On Tuesday morning the owners of the massive industrial park began instructing trucks to deposit tonnes of crushed rock on the illegal 4WD tracks that criss-cross the bushland.
A HEZ spokesman told Fairfax Media that police were now patrolling the site along with private security.
The barricading of the 4WD paths is designed to disrupt illegal use of the property. On Tuesday afternoon electricity crews were working to repair damaged power boxes.
The spokesman said some people using the 4WD tracks had run over the boxes, disabling some of the street lights. He added that the owners had spent tens of thousands of dollars on the clean up, which included removing the burned cars, debris and repairs as well as grass cutting and ongoing maintenance.
Central Hunter crime manager Detective Inspector George Radmore confirmed that police had increased patrols at HEZ in the past two weeks.
He said the improved surveillance was in response to reports of anti-social behaviour and driving offences in the area.
For years the almost entirely empty HEZ has had its roads blackened with tire marks from hoons.
A few weeks ago the gutters were filled with shattered glass, chunks of rubber and burned-out car bodies.
But the frustration reached tipping point in February when more than 30 tonnes of building waste was dumped next to a roundabout. At the time, members of the community who used the HEZ to walk dogs and ride bikes expressed fears the material could contain asbestos.
The Hunter-Central Coast Regional Illegal Dumping squad took samples from the site and their inquiries led to charges for a 46-year-old Thornton man.
Fortunately no asbestos was found, though the culprit was charged $4000 and ordered to pay the considerable clean-up costs.
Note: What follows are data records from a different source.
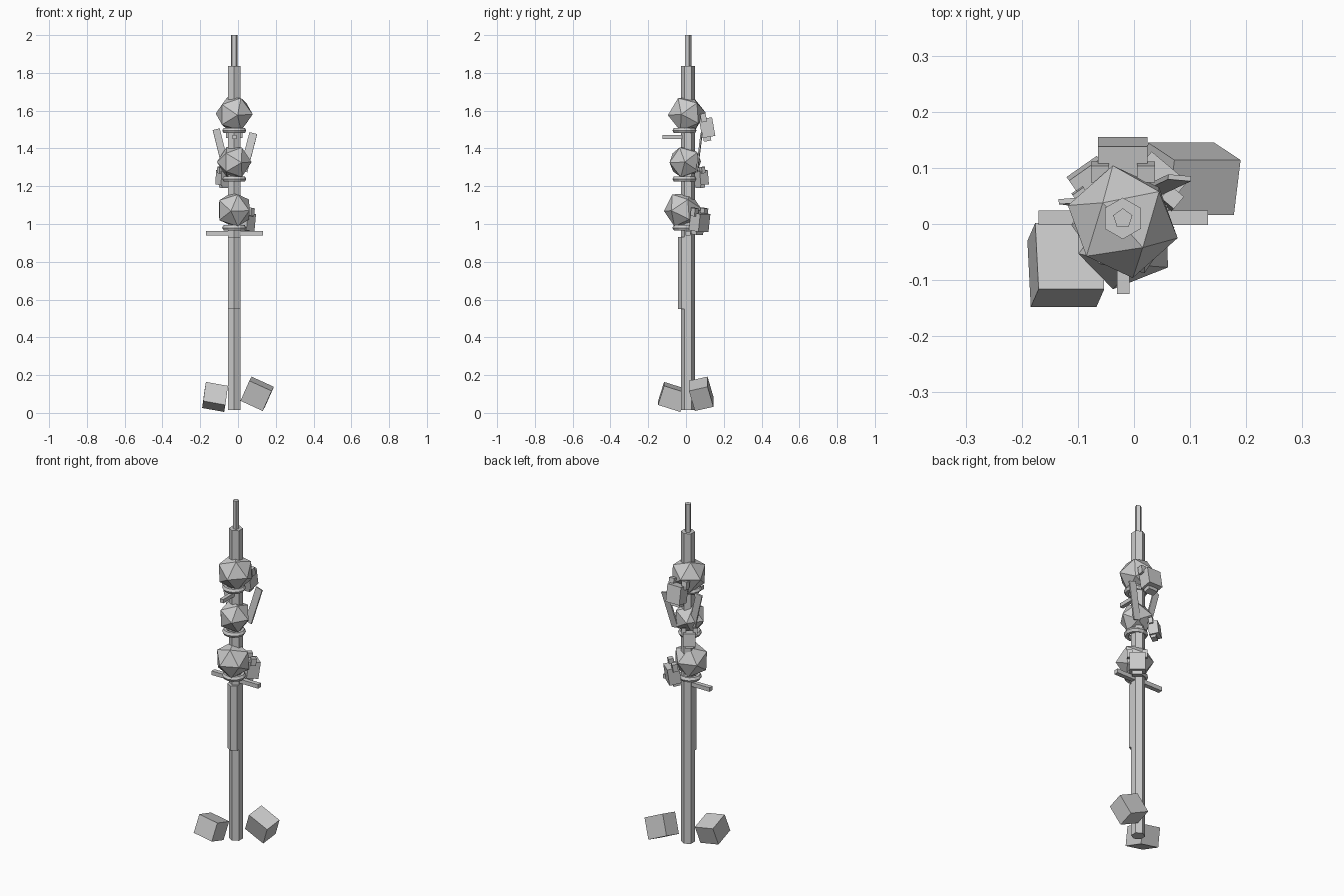
import bpy, bmesh
from math import radians, pi
from mathutils import Vector, Matrix, Euler

if "Cube" in bpy.data.objects:
    bpy.data.objects.remove(bpy.data.objects["Cube"])

CX, CY = -0.02, 0.01  # pole axis


def finish(name, bm):
    bmesh.ops.recalc_face_normals(bm, faces=bm.faces)
    me = bpy.data.meshes.new(name)
    bm.to_mesh(me)
    bm.free()
    ob = bpy.data.objects.new(name, me)
    bpy.context.collection.objects.link(ob)
    return ob


def prism(name, sides, r, z0, z1, x=CX, y=CY):
    bm = bmesh.new()
    m = Matrix.Translation((x, y, (z0 + z1) / 2)) @ Matrix.Rotation(pi / 2 if sides % 2 else 0, 4, 'Z')
    bmesh.ops.create_cone(bm, cap_ends=True, segments=sides, radius1=r, radius2=r, depth=z1 - z0,
                          matrix=Matrix.Translation((x, y, (z0 + z1) / 2)))
    return finish(name, bm)


def box(name, centre, size, rot=(0, 0, 0), parent=Matrix()):
    bm = bmesh.new()
    m = parent @ Matrix.Translation(centre) @ Euler([radians(a) for a in rot]).to_matrix().to_4x4()
    bmesh.ops.create_cube(bm, size=1, matrix=m @ Matrix.Diagonal((*size, 1)))
    return finish(name, bm)


def skewed_box(name, corner, u, v, w):
    # box spanned by three edge vectors from one corner
    u, v, w = Vector(u), Vector(v), Vector(w)
    m = Matrix((u, v, w)).transposed().to_4x4()
    m.translation = Vector(corner) + (u + v + w) / 2
    bm = bmesh.new()
    bmesh.ops.create_cube(bm, size=1, matrix=m)
    return finish(name, bm)


# shaft, tip and front grip
prism("shaft", 6, 0.037, 0.015, 1.836)
prism("shaft_tip", 5, 0.018, 1.83, 2.0)
prism("grip_wrap", 6, 0.037, 0.55, 0.93, y=-0.006)

# faceted heads strung on the shaft, each with a ring below
for i, (z, y, r, tx, ty) in enumerate([(1.583, 0.004, 0.102, 4, 10),
                                       (1.328, -0.004, 0.092, 2, 25),
                                       (1.075, -0.018, 0.1, 4, -10)]):
    bm = bmesh.new()
    rot = Euler((radians(90 + tx), radians(ty), 0), 'YXZ').to_matrix().to_4x4()
    bmesh.ops.create_icosphere(bm, subdivisions=1, radius=r,
                               matrix=Matrix.Translation((CX, y, z)) @ rot)
    finish(f"head_{i + 1}", bm)

for i, z in enumerate((1.495, 1.238, 0.98)):
    bpy.ops.mesh.primitive_torus_add(location=(CX, -0.008, z), major_radius=0.048,
                                     minor_radius=0.016, major_segments=12, minor_segments=6)
    bpy.context.object.name = f"neck_ring_{i + 1}"

# pegs through the shaft
box("cross_peg", (-0.019, 0.011, 0.95), (0.302, 0.026, 0.024))
box("front_peg", (-0.019, -0.05, 1.46), (0.022, 0.15, 0.022))

# slanted feathers on either side
box("right_feather", (0.055, 0.07, 1.38), (0.042, 0.009, 0.21), (-8, 14, -5))
box("left_feather", (-0.09, 0.038, 1.4), (0.038, 0.009, 0.21), (-3, -14, 5))


# small blocky skulls hung on the back
def skull(name, loc, turn, tilt, s):
    m = (Matrix.Translation(loc) @ Euler((radians(tilt), 0, radians(turn))).to_matrix().to_4x4()
         @ Matrix.Scale(s, 4))
    box(name + "_cranium", (0, 0, 0), (0.088, 0.07, 0.1), parent=m)
    for side, label in ((-1, "left"), (1, "right")):
        box(f"{name}_{label}_ear", (side * 0.041, -0.01, 0.055), (0.032, 0.03, 0.045), parent=m)
    box(name + "_jaw", (0, -0.01, -0.058), (0.06, 0.04, 0.025), parent=m)


skull("top_skull", (CX, 0.112, 1.51), 0, 10, 1.0)
skull("middle_skull", (-0.076, 0.078, 1.245), 35, 6, 0.75)
skull("lower_skull", (0.038, 0.072, 1.01), -40, -8, 0.95)

# loose stones at the foot
skewed_box("left_stone", (-0.17, -0.116, 0.164), (0.117, 0, -0.021),
           (-0.014, -0.032, -0.101), (-0.006, 0.118, -0.037))
skewed_box("right_stone", (0.178, 0.016, 0.116), (-0.118, 0, 0.054),
           (-0.047, 0.031, -0.106), (0.012, 0.098, 0.022))
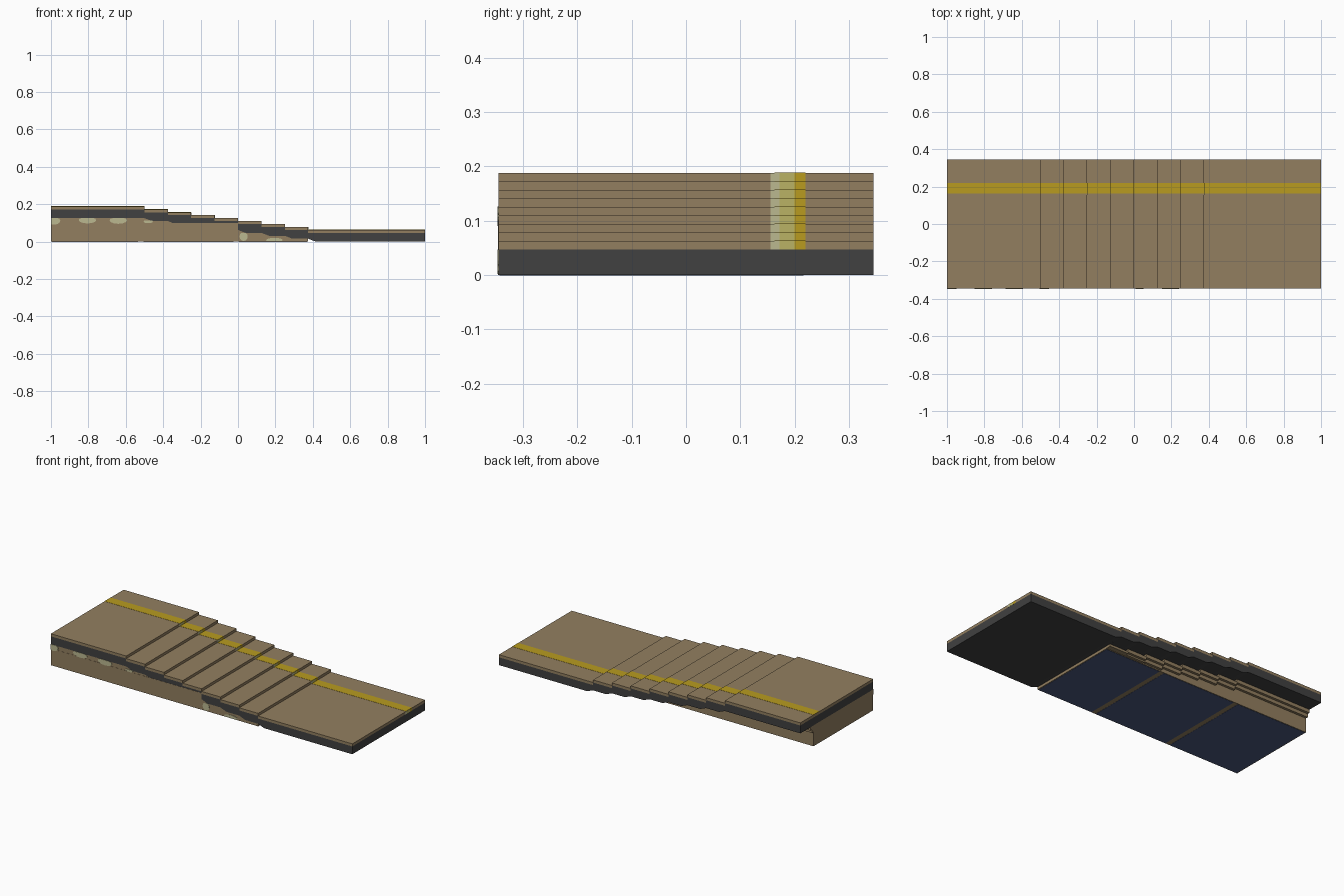
import bpy, math

cube = bpy.data.objects.get("Cube")
if cube:
    bpy.data.objects.remove(cube, do_unlink=True)


def material(name, rgb):
    m = bpy.data.materials.new(name)
    m.use_nodes = True
    m.diffuse_color = (*rgb, 1)
    bsdf = m.node_tree.nodes["Principled BSDF"]
    bsdf.inputs["Base Color"].default_value = (*rgb, 1)
    bsdf.inputs["Roughness"].default_value = 0.9
    return m


TAN = material("tan paving", (0.29, 0.212, 0.117))
DARK = material("dark concrete", (0.052, 0.052, 0.052))
GOLD = material("gold line", (0.48, 0.33, 0.014))
OLIVE = material("pale yellow", (0.49, 0.45, 0.13))
CREAM = material("cream", (0.50, 0.48, 0.28))
NAVY = material("navy blue", (0.07, 0.10, 0.21))


def prism(name, profile, y0, y1, mat):
    """Extrude an x-z profile, listed counter-clockwise from the front, along y."""
    n = len(profile)
    verts = [(x, y, z) for y in (y0, y1) for x, z in profile]
    faces = [tuple(range(n)), tuple(range(2 * n - 1, n - 1, -1))]
    faces += [(i, i + n, (i + 1) % n + n, (i + 1) % n) for i in range(n)]
    mesh = bpy.data.meshes.new(name)
    mesh.from_pydata(verts, [], faces)
    mesh.materials.append(mat)
    obj = bpy.data.objects.new(name, mesh)
    bpy.context.collection.objects.link(obj)
    return obj


def box(name, x0, x1, y0, y1, z0, z1, mat):
    return prism(name, [(x0, z0), (x1, z0), (x1, z1), (x0, z1)], y0, y1, mat)


W = 0.345          # half width
WALL = 0.22        # rear face of the supporting wall
RISE = 0.0157      # height of each step, and thickness of the paving
SLAB = 0.047       # thickness of the concrete
TOP = 0.188
edges = [-1] + [-0.5 + 0.125 * i for i in range(8)] + [1]

for k in range(9):
    x0, x1 = edges[k], edges[k + 1]
    top = TOP - RISE * k
    mid = top - RISE
    low = max(mid - SLAB, 0)
    prev = low + RISE if k else low
    bend = x0 + 0.04

    # Paving and the concrete slab with its sloped underside
    box(f"paving_{k}", x0, x1, -W, W, mid, top, TAN)
    prism(f"slab_{k}", [(x0, prev), (bend, low), (x1, low), (x1, mid), (x0, mid)],
          -W, W, DARK)

    # Supporting wall and the corbels under the rear overhang
    if k < 8:
        prism(f"wall_{k}", [(x0, 0), (x1, 0), (x1, low), (bend, low), (x0, prev)],
              -W, WALL, TAN)
        for tier, depth in enumerate((0.03, 0.015)):
            z1 = low - 0.02 * tier
            z0 = max(z1 - 0.02, 0.002)
            if z1 - z0 > 0.004:
                box(f"corbel_{k}_{tier}", x0, x1, WALL, WALL + depth, z0, z1, TAN)

    # Safety line on the tread
    box(f"safety_line_{k}", x0, x1, 0.163, WALL, top, top + 0.001, GOLD)

    # Safety line down the riser, in three shades
    for y0, y1, mat in ((0.155, 0.172, CREAM), (0.172, 0.2, OLIVE), (0.2, 0.22, GOLD)):
        box(f"riser_line_{k}", x1 - 0.001, x1 + 0.001, y0, y1, mid, top, mat)

# Front facing that covers the lower slab edges of the upper steps
box("front_facing", -1, 0, -W - 0.001, -W, 0, 0.1, TAN)

# Blue panels on the underside
for x0, x1 in ((-0.995, -0.535), (-0.505, -0.025), (0.005, 0.37)):
    box("underside_panel", x0, x1, -W + 0.002, WALL - 0.004, -0.001, 0.001, NAVY)


# Worn patches on the front wall: x centre, z centre, half width, half height, top limit
def patch(cx, cz, rx, rz, limit):
    pts = []
    for i in range(12):
        a = math.tau * i / 12
        pts.append((max(cx + rx * math.cos(a), -1),
                    min(max(cz + rz * math.sin(a), 0.002), limit)))
    prism("wall_patch", pts, -W - 0.002, -W + 0.001, CREAM)


for args in ((-0.985, 0.112, 0.035, 0.022, 0.126), (-0.805, 0.115, 0.047, 0.018, 0.126),
             (-0.64, 0.114, 0.047, 0.019, 0.126), (-0.48, 0.107, 0.025, 0.009, 0.112),
             (0.03, 0.027, 0.022, 0.024, 0.047), (0.195, 0.008, 0.045, 0.012, 0.03)):
    patch(*args)
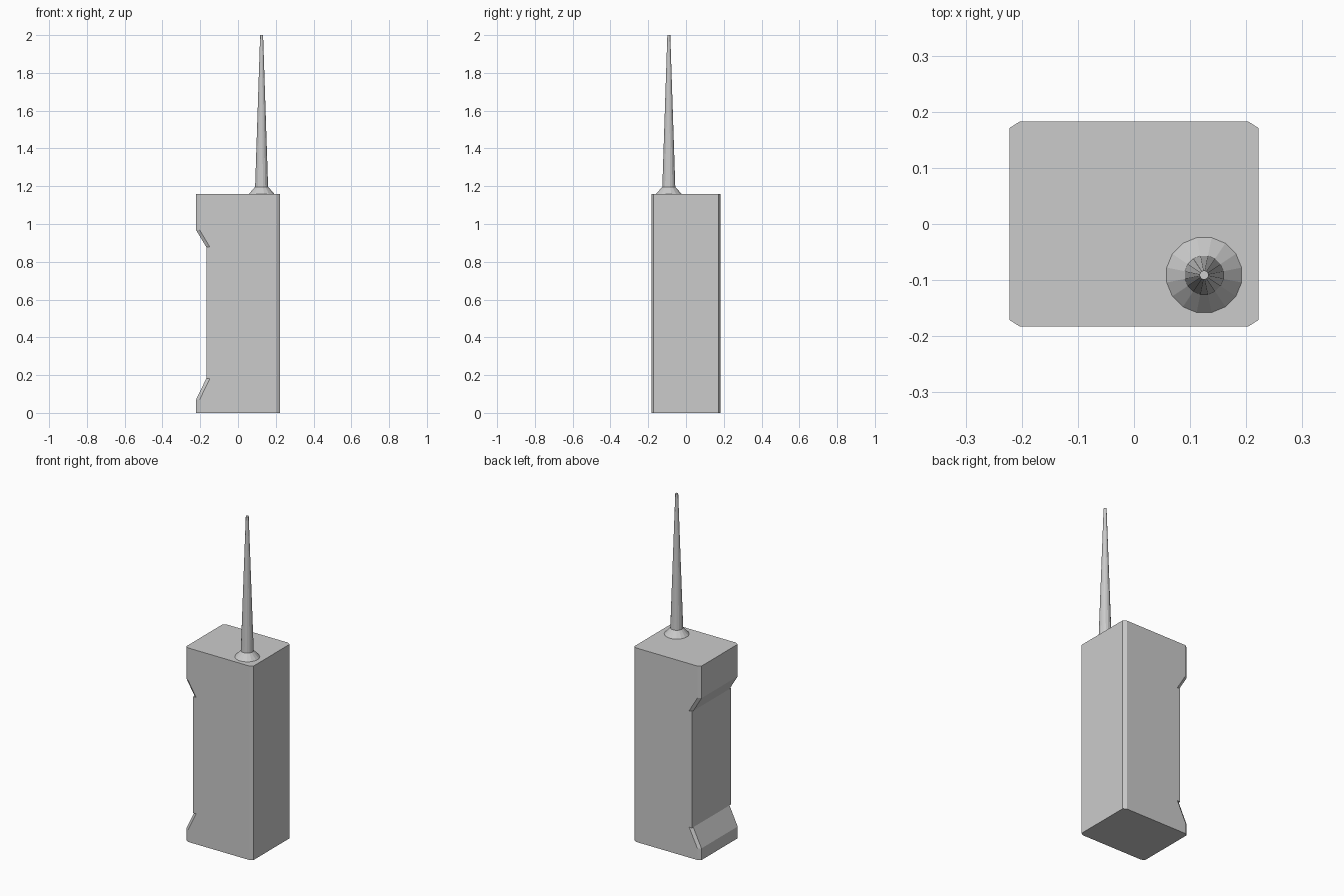
import bpy
import bmesh
import math
from mathutils import Matrix

if "Cube" in bpy.data.objects:
    bpy.data.objects.remove(bpy.data.objects["Cube"], do_unlink=True)

grey = bpy.data.materials.new("plain_grey")
grey.use_nodes = True
colour = (0.6, 0.6, 0.6, 1)
grey.diffuse_color = colour
grey.node_tree.nodes["Principled BSDF"].inputs["Base Color"].default_value = colour


def loft(name, rings):
    """Skin closed rings of equal length from bottom to top and cap the ends."""
    bm = bmesh.new()
    loops = [[bm.verts.new(p) for p in ring] for ring in rings]
    n = len(loops[0])
    for low, high in zip(loops, loops[1:]):
        for i in range(n):
            j = (i + 1) % n
            bm.faces.new((low[i], low[j], high[j], high[i]))
    bm.faces.new(loops[0][::-1])
    bm.faces.new(loops[-1])
    bmesh.ops.remove_doubles(bm, verts=bm.verts, dist=0.0002)
    bmesh.ops.recalc_face_normals(bm, faces=bm.faces)
    mesh = bpy.data.meshes.new(name)
    bm.to_mesh(mesh)
    bm.free()
    mesh.materials.append(grey)
    obj = bpy.data.objects.new(name, mesh)
    bpy.context.collection.objects.link(obj)
    return obj


HALF_X, HALF_Y, CUT_X, CUT_Y = 0.222, 0.183, 0.019, 0.012


def body_ring(z, side, bevel=1):
    """Rectangle with cut corners; the grip side sits at x = side."""
    cx, cy = CUT_X * bevel, CUT_Y * bevel
    return [(HALF_X - CUT_X, -HALF_Y, z), (HALF_X, CUT_Y - HALF_Y, z),
            (HALF_X, HALF_Y - CUT_Y, z), (HALF_X - CUT_X, HALF_Y, z),
            (side + cx, HALF_Y, z), (side, HALF_Y - cy, z),
            (side, cy - HALF_Y, z), (side + cx, -HALF_Y, z)]


# Handset body: cut corners, with a sharp-edged grip recess on the right side
GRIP = -0.168
loft("handset_body", [
    body_ring(0, -HALF_X), body_ring(0.07, -HALF_X),
    body_ring(0.182, GRIP), body_ring(0.182, GRIP, 0),
    body_ring(0.878, GRIP, 0), body_ring(0.878, GRIP),
    body_ring(0.968, -HALF_X), body_ring(1.16, -HALF_X)])


def circle(radius, z, sides=16):
    angles = [(i + 0.5) * math.tau / sides for i in range(sides)]
    return [(radius * math.cos(a), radius * math.sin(a), z) for a in angles]


# Antenna: sloped collar and long tapering mast
for name, rings in (
        ("antenna_collar", [circle(0.069, 1.159), circle(0.035, 1.197)]),
        ("antenna_mast", [circle(0.035, 1.197), circle(0.008, 2)])):
    part = loft(name, rings)
    part.data.transform(Matrix.Translation((0.125, -0.091, 0)))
The embattled HEZ was built decades ago during the last mining downturn. However the original developers walked away from the project after economic and environmental factors halted development. The development became controversial after the discovery of an endangered honeyeater in nearby bushland.